More than 800 city of Toledo employees were granted a pay raise Tuesday, retroactive to Jan. 1, that will cost taxpayers an extra $1.4 million this year.
Toledo City Council voted 11-1 to approve the 2.5 percent wage increase reached by the Collins administration and Local 7 of the American Federation of State, County, and Municipal Employees.
Councilman Tom Waniewski cast the lone dissenting vote, as he did two weeks ago regarding an identical pay increase and more sick time for the city’s 911 operators.
“We shouldn’t be approving pay raises when we haven’t even approved the budget,” Mr. Waniewski said. “We are not out of the woods economically, and we can’t afford this. We don't have our budget under control.”

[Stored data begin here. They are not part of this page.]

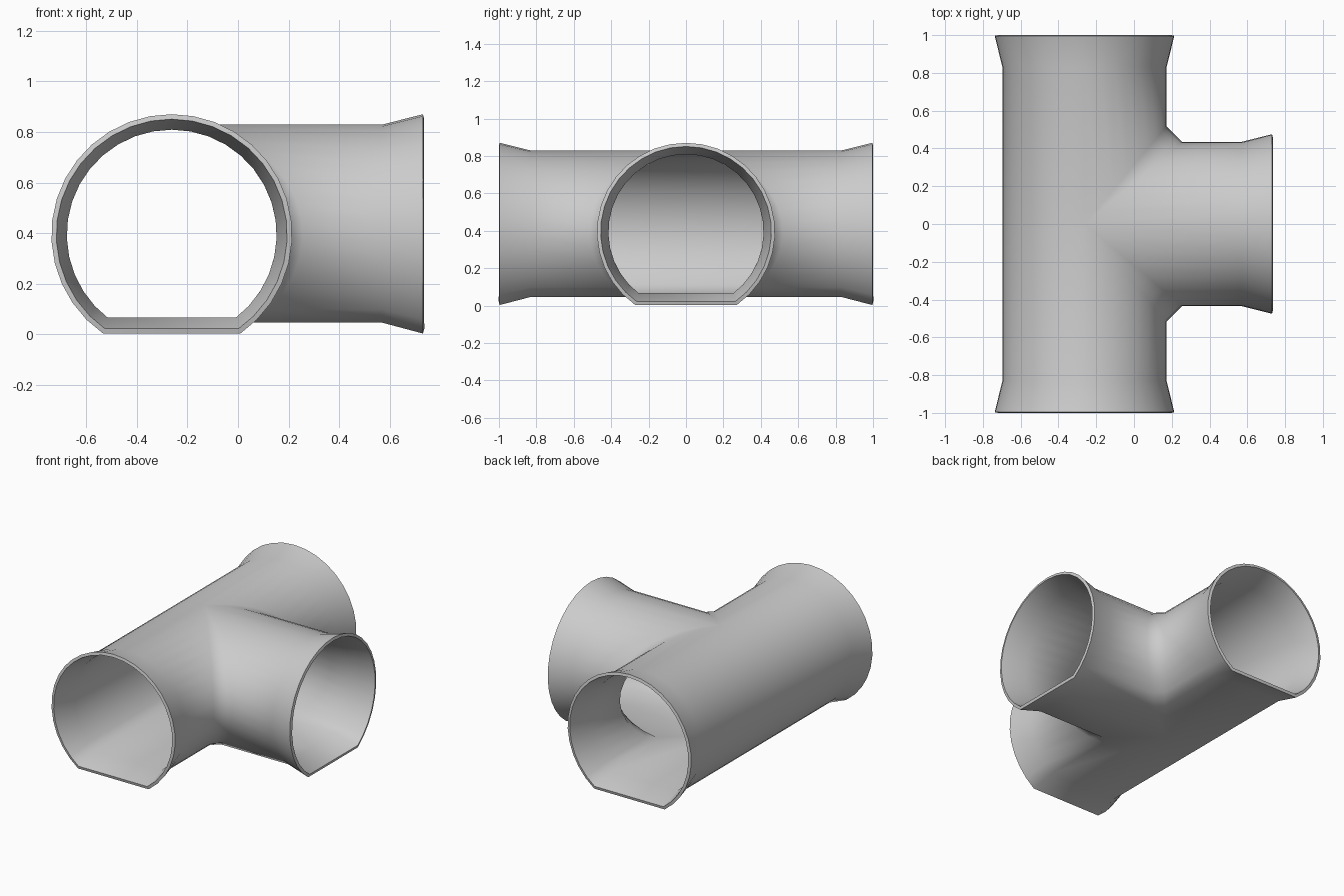
import bpy, bmesh, math

if "Cube" in bpy.data.objects:
    bpy.data.objects.remove(bpy.data.objects["Cube"])

CX, CZ = -0.262, 0.394      # main pipe axis
SEG = 14                    # arc segments per half section
FILLET = 0.083              # crotch chamfer at mid height


def half_section(radius, drop):
    """(sideways, z) points from the crown round to the middle of the flat base."""
    end = math.pi - math.acos(drop / radius)
    pts = [(radius * math.sin(end * i / SEG), CZ + radius * math.cos(end * i / SEG))
           for i in range(SEG + 1)]
    return pts + [(0.0, CZ - drop)]


pipe = half_section(0.435, 0.348)
flare = half_section(0.476, 0.391)
bm = bmesh.new()


def add_grid(rows):
    grid = [[bm.verts.new(p) for p in row] for row in rows]
    for a, b in zip(grid, grid[1:]):
        for i in range(len(a) - 1):
            bm.faces.new((a[i], a[i + 1], b[i + 1], b[i]))


# straight closed side of the main pipe, flared at both ends
add_grid([[(CX - fu, -0.996, fz), (CX - u, -0.83, z), (CX - u, 0, z),
           (CX - u, 0.83, z), (CX - fu, 0.996, fz)]
          for (u, z), (fu, fz) in zip(pipe, flare)])

# open side: each row runs along the main pipe, round the crotch, out the branch
for s in (-1, 1):
    rows = []
    for (u, z), (fu, fz) in zip(pipe, flare):
        f = FILLET * u / 0.435
        rows.append([(CX + fu, s * 0.996, fz), (CX + u, s * 0.83, z),
                     (CX + u, s * (u + f), z), (CX + u + f, s * u, z),
                     (0.57, s * u, z), (0.731, s * fu, fz)])
    add_grid(rows)

bmesh.ops.remove_doubles(bm, verts=bm.verts, dist=1e-4)
bmesh.ops.dissolve_degenerate(bm, edges=bm.edges, dist=1e-4)
bmesh.ops.recalc_face_normals(bm, faces=bm.faces)
# make sure normals face outwards: the crown must look up
top = max(bm.faces, key=lambda f: f.calc_center_median().z if abs(f.normal.z) > 0.9 else -1)
if top.normal.z < 0:
    bmesh.ops.reverse_faces(bm, faces=bm.faces)

mesh = bpy.data.meshes.new("tee_pipe")
bm.to_mesh(mesh)
bm.free()
tee = bpy.data.objects.new("tee_pipe", mesh)
bpy.context.collection.objects.link(tee)

# wall thickness
wall = tee.modifiers.new("wall", 'SOLIDIFY')
wall.thickness = 0.02
wall.offset = -1
wall.use_even_offset = True
bpy.context.view_layer.objects.active = tee
tee.select_set(True)
bpy.ops.object.modifier_apply(modifier="wall")
bpy.ops.object.shade_smooth_by_angle(angle=math.radians(47))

The union’s contract called for a wage reopener this year. The terms revised the union’s contract that runs through June 30. The union ratified the agreement last week, days after the agreement was reached.
Council voted on the agreement after discussing it behind closed doors for about 20 minutes.
Mayor D. Michael Collins said the pay raise would cost the city’s general fund $209,000. The rest would be spread out over other funds, including $633,000 from the city’s department of public utilities.
“It is going to be a stretch, but we can live with it,” Mayor Collins said.
The mayor said his proposed 2014 budget, which council must approve by month’s end, assumed pay raises for the main Local 7 unit and the 911 operators. The 2.5 percent increase for 65 communications operators will cost the city an extra $97,000 this year.
“I had to project the human-capital cost,” the mayor said, indicating he assumed the union members would be getting a raise months before negotiations concluded last week.
Local 7 President Don Czerniak said last year that he expected raises for all Local 7 employees in the contract wage re-openers in both contracts. Mr. Czerniak on Tuesday said the agreement was reached after “back and forth negotiations” but declined to elaborate.
“The last administration refused to negotiate because they were leaving, and they felt it should be the next administration that did that,” Mr. Czerniak said. “I think they gave us an offer they felt they would be able to cover.”
Toledo City Council has not yet approved the Collins proposed 2014 budget, which predicts a $418,000 general fund surplus because total revenues are projected to reach $245.28 million while 2014 spending is set to be $244.86 million.
Additional salary costs had been built into the proposed budget, city spokesman Lisa Ward said.
Under existing deals, rank-and-file firefighters who belong to Toledo Firefighters Local 92 will get 3.5 percent raises in August, battalion chiefs get 3 percent increases in January, and police officers get 3 percent pay raises in July.
“For successor contracts, we are going into a new round of bargaining in May with Local 7, and I anticipate we will be in earnest looking at interest-based bargaining,” Mayor Collins said.